Human Practices - Legislation
Colombian legislation: Transgenic organisms are unfortunately still mainly a taboo in our geographical region. This happens both because of a general public ignorance on the matter, as well as a lack of will and legislation by the governments. Proof of this is the lack of national biosafety measures in Venezuela, which automatically prohibits the commerce or planting of Living Modified Organisms (LMOs). Ecuador actually explicitly proscribed any activity related to genetically modified organisms in its new Constitution (2008), second chapter, article 15. In 1999, Peru created the Law No. 27104 that is supposed to control all activities regarding LMOs and in 2003 began to work in the development of a Biosafety Regulation. However, Peru has still yet to publish such a document because of internal issues.
Colombia stands as a regional pioneer together with Brazil by participating in the Convention of Biological Diversity, as well as successfully ratifying and legislating biosecurity measures according to the Cartagena Protocol of Biosafety. As Colombians, we want to help our country develop these techniques further by abiding local legislation as well as becoming a technological vanguard through the application and divulgation of synthetic biology.
What's more, a free trade agreement has recently been approved by presidents Barack Obama and Juan Manuel Santos between the United States of America and Colombia, which automatically lower customs duties of many agricultural and industrial products to zero, and automatically demands an increase of competitiveness for both countries, but more dramatically for Colombia. In this matter, we strongly believe innovative processing of our most important exportations are crucial to stand as a competitive economy, and this why we decided to engineer synthetic biology for the improvement of our coffee production.
Regarding our current legislation in more detail:
Through the ratification of the Cartagena Protocol of Biosafety with Law 720 of 2002, Colombia remains true as a listed party country in the Convention on Biological Diversity of 1992 that has three main objectives: 1. The conservation of biological diversity, 2. The sustainable use of the components of biological diversity, and 3. The fair and equitable sharing of the benefits arising out of the utilization of genetic resources. The Cartagena Protocol is basically an international agreement to ensure the safe handling, transport, and use of living modified organisms (LMOs) that result from modern biotechnology.
Colombian expresident Álvaro Uribe ordained the decree 4525 of 2005 through the Ministry of Agriculture and Rural Development by which it delimits Law 740 of 2002. The decree first defines important terms that define our project as modern biotechnology (in vitro application of nucleic acids in live cells or organelles for the surpassing of the natural physiological barriers of the reproduction or recombination not traditionally used in reproduction and selection), emphasizes the importance of biosecurity in these kinds of projects, and determines the competent authorities which we have to inform about our biosafety techiniques, as well as project advances. In our case this turns out to be the Colombian Farming Institute (ICA), to which we must ask for authorization for research using LMOs.

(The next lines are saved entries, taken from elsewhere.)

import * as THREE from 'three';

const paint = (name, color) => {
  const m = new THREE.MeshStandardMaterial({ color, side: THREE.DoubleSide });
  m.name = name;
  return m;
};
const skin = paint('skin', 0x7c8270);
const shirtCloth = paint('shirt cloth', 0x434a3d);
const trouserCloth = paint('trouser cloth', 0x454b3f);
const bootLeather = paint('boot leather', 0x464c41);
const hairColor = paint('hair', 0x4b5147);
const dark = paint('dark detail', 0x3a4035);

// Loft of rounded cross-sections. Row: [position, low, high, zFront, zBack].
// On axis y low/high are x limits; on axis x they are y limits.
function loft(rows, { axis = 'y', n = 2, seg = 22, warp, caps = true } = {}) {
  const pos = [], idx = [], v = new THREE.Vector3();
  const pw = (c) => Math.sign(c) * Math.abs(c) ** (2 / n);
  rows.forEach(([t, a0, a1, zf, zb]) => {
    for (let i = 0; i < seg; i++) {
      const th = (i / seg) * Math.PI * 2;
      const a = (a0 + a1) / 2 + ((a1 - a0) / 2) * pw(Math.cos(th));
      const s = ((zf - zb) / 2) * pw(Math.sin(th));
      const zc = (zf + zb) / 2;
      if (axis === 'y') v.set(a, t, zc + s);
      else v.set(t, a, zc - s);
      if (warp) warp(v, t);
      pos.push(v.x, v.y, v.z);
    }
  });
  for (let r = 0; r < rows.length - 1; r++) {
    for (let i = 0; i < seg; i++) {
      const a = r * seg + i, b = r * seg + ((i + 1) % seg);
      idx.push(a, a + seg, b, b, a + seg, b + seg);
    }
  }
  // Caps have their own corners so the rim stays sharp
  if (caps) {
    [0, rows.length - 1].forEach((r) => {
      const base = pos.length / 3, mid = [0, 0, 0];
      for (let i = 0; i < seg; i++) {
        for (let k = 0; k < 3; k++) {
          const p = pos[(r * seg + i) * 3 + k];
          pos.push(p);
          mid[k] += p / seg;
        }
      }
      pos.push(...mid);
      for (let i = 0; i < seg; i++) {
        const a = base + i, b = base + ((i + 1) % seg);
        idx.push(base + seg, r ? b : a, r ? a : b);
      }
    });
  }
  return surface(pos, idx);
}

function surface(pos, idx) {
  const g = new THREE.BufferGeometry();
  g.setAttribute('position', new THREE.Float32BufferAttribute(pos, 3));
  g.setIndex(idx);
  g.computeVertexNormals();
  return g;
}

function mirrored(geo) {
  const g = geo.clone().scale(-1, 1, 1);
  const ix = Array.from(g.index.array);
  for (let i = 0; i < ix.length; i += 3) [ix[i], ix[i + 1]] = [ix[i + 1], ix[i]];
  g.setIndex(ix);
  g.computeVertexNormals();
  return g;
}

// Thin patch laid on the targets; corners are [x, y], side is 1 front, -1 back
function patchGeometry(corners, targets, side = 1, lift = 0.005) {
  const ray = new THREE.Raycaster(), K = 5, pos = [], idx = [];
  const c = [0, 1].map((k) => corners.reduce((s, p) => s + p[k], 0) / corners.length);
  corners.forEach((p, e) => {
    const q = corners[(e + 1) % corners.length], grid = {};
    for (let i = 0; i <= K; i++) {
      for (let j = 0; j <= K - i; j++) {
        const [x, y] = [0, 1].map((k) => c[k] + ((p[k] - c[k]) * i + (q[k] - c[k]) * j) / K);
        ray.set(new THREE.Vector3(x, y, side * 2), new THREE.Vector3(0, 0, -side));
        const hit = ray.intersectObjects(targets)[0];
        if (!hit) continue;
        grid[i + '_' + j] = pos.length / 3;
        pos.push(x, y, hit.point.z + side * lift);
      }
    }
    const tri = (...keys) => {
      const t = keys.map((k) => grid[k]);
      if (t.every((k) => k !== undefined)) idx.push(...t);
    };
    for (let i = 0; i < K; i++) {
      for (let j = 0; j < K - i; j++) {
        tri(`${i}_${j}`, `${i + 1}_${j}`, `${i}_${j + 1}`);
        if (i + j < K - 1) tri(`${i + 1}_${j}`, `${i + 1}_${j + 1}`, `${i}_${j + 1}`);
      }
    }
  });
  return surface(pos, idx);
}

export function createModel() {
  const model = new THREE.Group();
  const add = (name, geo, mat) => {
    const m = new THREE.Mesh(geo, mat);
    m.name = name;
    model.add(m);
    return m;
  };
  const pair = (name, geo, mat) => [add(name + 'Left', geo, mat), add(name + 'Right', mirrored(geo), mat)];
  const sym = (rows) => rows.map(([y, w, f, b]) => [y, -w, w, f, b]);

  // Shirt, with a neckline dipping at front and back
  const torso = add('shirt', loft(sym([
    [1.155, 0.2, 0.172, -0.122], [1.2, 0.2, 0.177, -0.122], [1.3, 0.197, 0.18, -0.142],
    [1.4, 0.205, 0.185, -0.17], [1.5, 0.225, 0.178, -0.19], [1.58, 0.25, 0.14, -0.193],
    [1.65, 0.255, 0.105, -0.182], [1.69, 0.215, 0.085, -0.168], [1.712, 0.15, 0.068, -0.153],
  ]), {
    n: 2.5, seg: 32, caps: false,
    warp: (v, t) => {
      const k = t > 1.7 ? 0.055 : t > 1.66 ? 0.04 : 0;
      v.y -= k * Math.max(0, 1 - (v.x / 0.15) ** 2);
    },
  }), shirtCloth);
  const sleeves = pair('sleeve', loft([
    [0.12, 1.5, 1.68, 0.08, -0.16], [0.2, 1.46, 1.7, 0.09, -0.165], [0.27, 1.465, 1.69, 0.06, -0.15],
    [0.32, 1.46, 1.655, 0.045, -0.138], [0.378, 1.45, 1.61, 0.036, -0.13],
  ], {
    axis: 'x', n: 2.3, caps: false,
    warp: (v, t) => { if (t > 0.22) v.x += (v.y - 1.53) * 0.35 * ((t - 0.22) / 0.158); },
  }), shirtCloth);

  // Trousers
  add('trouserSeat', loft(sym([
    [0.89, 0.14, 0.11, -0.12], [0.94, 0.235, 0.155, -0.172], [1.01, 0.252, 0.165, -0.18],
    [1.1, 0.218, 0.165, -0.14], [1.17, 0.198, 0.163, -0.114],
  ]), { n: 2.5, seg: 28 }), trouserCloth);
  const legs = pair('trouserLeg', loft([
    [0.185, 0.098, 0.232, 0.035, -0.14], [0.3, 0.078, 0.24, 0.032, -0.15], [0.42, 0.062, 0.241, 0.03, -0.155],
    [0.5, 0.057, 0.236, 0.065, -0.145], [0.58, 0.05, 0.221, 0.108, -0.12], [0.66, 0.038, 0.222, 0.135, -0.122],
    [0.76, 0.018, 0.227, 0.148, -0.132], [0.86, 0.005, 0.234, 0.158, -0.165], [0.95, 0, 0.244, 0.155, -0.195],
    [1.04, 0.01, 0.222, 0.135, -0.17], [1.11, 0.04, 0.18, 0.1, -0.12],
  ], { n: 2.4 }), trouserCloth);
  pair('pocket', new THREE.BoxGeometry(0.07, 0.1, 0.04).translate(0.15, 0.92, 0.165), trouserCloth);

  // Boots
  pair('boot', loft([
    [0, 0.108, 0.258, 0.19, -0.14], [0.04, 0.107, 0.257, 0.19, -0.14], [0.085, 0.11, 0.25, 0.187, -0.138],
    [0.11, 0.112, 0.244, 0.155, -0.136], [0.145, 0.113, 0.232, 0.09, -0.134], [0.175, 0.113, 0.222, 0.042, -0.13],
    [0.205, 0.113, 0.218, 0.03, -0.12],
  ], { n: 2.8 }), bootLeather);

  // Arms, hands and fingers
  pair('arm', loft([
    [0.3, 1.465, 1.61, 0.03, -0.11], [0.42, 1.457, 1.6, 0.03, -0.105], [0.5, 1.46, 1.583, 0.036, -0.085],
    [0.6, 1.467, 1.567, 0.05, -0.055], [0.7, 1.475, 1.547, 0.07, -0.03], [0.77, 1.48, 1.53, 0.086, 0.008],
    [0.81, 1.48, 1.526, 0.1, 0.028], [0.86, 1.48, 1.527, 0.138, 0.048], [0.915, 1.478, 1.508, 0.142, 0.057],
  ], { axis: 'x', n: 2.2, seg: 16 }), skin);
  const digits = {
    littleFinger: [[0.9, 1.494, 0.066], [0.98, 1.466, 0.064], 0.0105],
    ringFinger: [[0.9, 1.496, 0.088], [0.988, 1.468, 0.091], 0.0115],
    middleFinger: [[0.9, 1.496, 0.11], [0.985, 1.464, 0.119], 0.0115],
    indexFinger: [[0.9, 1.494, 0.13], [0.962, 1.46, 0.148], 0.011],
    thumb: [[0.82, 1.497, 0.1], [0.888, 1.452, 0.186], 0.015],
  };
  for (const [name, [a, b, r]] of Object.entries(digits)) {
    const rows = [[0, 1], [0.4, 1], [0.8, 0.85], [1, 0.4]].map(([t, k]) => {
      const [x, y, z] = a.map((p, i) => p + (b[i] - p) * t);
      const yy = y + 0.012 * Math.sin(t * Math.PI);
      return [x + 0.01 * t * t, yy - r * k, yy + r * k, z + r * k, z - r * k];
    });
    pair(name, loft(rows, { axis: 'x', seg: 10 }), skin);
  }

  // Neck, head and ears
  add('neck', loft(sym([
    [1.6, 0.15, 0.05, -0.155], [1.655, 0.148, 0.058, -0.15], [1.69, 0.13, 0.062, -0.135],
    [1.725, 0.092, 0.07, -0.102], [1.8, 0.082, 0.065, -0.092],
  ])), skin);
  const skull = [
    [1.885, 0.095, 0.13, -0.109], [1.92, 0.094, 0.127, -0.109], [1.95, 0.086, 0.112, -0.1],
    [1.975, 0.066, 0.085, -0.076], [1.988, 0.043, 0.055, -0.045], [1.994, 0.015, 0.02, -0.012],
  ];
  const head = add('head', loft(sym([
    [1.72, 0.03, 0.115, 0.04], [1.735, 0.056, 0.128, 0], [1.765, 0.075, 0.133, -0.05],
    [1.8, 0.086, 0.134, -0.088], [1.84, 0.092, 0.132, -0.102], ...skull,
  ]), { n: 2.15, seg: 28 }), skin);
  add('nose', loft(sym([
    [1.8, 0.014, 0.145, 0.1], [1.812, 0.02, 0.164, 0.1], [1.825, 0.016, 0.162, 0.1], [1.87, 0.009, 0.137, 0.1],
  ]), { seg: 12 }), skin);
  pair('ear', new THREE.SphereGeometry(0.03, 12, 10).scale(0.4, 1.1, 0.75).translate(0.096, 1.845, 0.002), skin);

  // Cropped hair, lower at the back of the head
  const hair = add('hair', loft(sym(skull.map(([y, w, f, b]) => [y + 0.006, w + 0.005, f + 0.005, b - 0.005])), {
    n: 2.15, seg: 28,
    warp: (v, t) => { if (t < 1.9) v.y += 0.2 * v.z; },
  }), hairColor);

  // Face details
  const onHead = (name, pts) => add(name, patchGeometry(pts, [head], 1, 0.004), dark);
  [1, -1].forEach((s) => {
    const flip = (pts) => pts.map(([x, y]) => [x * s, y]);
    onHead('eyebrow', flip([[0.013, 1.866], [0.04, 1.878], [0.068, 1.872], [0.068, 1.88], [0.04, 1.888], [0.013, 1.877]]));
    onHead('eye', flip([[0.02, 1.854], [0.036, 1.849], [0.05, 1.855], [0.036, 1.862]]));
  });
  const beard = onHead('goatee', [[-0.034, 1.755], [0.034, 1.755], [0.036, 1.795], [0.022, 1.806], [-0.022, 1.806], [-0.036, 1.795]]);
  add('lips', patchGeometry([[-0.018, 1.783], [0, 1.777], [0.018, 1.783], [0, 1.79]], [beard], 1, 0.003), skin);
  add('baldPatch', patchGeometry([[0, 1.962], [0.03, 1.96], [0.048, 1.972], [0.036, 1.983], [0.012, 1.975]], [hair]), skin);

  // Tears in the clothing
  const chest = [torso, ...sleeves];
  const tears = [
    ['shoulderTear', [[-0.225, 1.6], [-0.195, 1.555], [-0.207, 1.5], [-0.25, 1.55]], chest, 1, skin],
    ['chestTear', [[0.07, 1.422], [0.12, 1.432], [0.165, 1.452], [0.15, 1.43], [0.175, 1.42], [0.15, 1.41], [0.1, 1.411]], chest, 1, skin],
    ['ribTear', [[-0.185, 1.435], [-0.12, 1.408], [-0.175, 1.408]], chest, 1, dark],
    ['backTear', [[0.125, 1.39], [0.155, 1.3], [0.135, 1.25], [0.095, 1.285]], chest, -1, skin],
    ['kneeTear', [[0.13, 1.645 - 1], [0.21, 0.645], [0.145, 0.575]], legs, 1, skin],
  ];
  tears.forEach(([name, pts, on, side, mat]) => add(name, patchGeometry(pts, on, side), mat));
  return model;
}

The decree also determines the National Technical Committee of Biosecurity for LMOs with agricultural, livestock, fishing, commercial forest plantations, and agroindustry: the Minister of Agriculture and Rural Development, the Minister for Social Protection, the Minister of the Environment, Housing, and Territorial Development, Colciencias (the Administrative Department of Science, Technology, and Innovation) Director, and the ICA manager. This is the committee in charge of evaluating project viability and biosafety. The Ministry for Social Protection, the National Institute for the Surveillance of Foods and Drugs (Invima, Colombia's FDA), the Ministry of Agriculture and Rural Development, ICA, and the Ministry of the Environment, Housing, and Territorial Development are in charge of the control and close following of authorized projects, as well as taking protective and disciplinary measures against malpractice.
Finally, in its article 36, the decree states that researchers involved with the engineering of LMOs should design and promote educational programs directed towards users, consumers, and the community in general in order to strengthen the public knowledge and perception of both the benefits and risks that may generate during the development of LMO activities.